There was a refreshing casualness in the way Pant headlined Indian cricket’s cultural shift. Once it was Australia which had shown the world that sport without an all-out pursuit for victory was meaningless, now a bunch of 20-something Indians were teaching the same lesson to 11 tired and dispirited men in Baggy Greens.
The young heroes of this series have fascinatingly diverse back stories but share a common trait that makes them hit this ground running.
Pant, along with his mother, would start his six-hour-long bus trip from Roorkee at 2.30 am to play cricket in Delhi. His mother would pack a coffee thermos and paneer parathas in a lunch box. A gurdwara at Motibagh would be their resting place during the day.
Gill’s father, a landlord, was very sure that he would make his son an international cricketer. His farmhands at village Chak Kherewala, near Jalalabad in Punjab, would often turn net bowlers so that little Shubman could bat for hours.
This tour’s Cinderella story is of T Natarajan, who came to Australia as a net bowler but as the injury list grew, made his T20, ODI, and, finally, Test debut.
Born in Chinnappampatti, a village 36 km west of Salem in Tamil Nadu, he was a star in the region’s annual tennis-ball cricket tournaments. If not for cricket, he would have been a weaver like his father.
Same was true for Mohammed Siraj, the find of the tour, whose five-wicket haul on Day 4 saw India put a foot in victory’s door. If not for a generous coach who gave him the money to travel to Charminar Cricket Club on the outskirts of Hyderabad, the son of an auto-rickshaw driver from the inner city would have been happy to cheer Team India on television and stick to gully cricket.
The story of players from Indian cricket’s outposts getting spotted and earning India caps isn’t new. But this was the series where the newcomer, despite limited first-class cricket experience, seemed to be factory-fitted with the temperament and skills that are needed to play top level cricket.
Of late, the BCCI set-up, along with the IPL network, has ensured that half-cooked cricketers get weeded out.

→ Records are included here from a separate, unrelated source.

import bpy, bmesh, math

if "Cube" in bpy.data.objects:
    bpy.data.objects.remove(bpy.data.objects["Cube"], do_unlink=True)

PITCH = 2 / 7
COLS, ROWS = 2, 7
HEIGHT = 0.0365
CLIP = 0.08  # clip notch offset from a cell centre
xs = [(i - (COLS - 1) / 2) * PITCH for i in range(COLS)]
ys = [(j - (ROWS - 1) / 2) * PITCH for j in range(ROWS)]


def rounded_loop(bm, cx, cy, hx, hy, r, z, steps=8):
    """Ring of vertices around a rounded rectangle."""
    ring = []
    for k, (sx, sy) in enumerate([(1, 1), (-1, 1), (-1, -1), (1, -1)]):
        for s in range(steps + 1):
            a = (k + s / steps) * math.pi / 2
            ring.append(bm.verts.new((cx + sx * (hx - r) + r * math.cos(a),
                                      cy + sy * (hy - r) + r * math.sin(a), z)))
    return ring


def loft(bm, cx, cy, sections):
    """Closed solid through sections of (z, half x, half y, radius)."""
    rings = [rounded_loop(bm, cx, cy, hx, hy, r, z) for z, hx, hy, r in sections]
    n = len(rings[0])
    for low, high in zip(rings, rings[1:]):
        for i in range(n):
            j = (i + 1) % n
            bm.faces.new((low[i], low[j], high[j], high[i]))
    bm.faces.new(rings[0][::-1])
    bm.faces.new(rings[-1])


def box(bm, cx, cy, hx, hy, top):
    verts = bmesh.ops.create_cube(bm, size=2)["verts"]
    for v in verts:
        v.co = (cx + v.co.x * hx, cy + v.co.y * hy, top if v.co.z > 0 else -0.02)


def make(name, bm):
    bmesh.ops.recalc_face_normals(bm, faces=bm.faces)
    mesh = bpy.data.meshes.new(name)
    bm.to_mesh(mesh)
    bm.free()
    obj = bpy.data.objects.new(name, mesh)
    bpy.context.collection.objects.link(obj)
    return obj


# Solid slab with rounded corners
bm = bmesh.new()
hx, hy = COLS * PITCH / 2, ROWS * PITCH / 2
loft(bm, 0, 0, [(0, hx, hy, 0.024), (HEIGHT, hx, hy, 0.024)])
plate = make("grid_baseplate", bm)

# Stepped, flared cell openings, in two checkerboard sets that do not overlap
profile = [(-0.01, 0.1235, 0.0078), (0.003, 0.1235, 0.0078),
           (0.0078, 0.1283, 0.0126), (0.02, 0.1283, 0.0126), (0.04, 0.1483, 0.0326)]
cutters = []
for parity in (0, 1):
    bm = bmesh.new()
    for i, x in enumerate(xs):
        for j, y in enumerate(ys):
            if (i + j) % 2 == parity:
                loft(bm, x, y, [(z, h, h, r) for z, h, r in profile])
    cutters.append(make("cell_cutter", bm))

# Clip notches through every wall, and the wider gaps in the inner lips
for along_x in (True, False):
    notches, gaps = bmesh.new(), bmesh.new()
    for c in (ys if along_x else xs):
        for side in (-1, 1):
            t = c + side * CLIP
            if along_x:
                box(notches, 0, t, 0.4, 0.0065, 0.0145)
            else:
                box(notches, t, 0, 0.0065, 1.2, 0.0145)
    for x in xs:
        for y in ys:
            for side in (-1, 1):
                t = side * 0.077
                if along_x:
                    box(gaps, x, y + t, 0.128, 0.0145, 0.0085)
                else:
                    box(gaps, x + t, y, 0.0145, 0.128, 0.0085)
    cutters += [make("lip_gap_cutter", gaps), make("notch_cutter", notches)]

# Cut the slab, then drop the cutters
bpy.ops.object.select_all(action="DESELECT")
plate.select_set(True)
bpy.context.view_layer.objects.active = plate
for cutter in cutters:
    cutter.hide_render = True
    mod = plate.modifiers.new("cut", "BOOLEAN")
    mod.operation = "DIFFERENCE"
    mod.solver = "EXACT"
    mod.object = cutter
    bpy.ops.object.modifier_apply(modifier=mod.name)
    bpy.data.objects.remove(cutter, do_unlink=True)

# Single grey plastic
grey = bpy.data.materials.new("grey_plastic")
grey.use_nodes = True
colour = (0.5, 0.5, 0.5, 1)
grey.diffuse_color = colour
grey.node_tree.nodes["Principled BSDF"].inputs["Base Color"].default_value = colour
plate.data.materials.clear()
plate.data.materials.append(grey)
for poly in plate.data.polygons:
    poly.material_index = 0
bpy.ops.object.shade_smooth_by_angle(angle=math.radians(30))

Franchises with a sharp eye for cricketing talent, and financial returns, are going the extra mile to reach the most underprivileged but talented cricketers in the country’s remotest areas.
India’s Mr Cricket, Rahul Dravid, the man in charge at the National Cricket Academy, has put in place a strict quality control programme. Every performer in this series has had the exposure and education to deal with the rigours of international cricket.
India’s new brand of the game is turning heads. In England, a popular podcast predicts that this is going to be the decade of Indian cricket. Pakistan cricketers Shoaib Akhtar, Rashid Latif and Inzamam-ul-Haq, on their YouTube channels these days, sound like depressed parents who keep comparing their academically average kid to the topper next door.
Australia, in their true tradition of applauding hard-nosed cricketers, have a new-found respect for India. In Brisbane, when Pujara was getting hit from head to toe, they even compared him to Steve Waugh, pointing to the similarities in their approach in dealing with short balls.
Pant’s daredevilry made Google CEO Sundar Pichai take his mind off anti-trust law to tweet: “One of the greatest Test series wins ever. Congrats India and well played Australia, what a series.”
In the UK, Chancellor of the Exchequer Rishi Sunak was sleep-deprived. “What a match! Congratulations India on a historic win. Can we sleep now?”
On Tuesday, the world woke up to see Indian cricket’s big rising.
📣 The Indian Express is now on Telegram. Click here to join our channel (@indianexpress) and stay updated with the latest headlines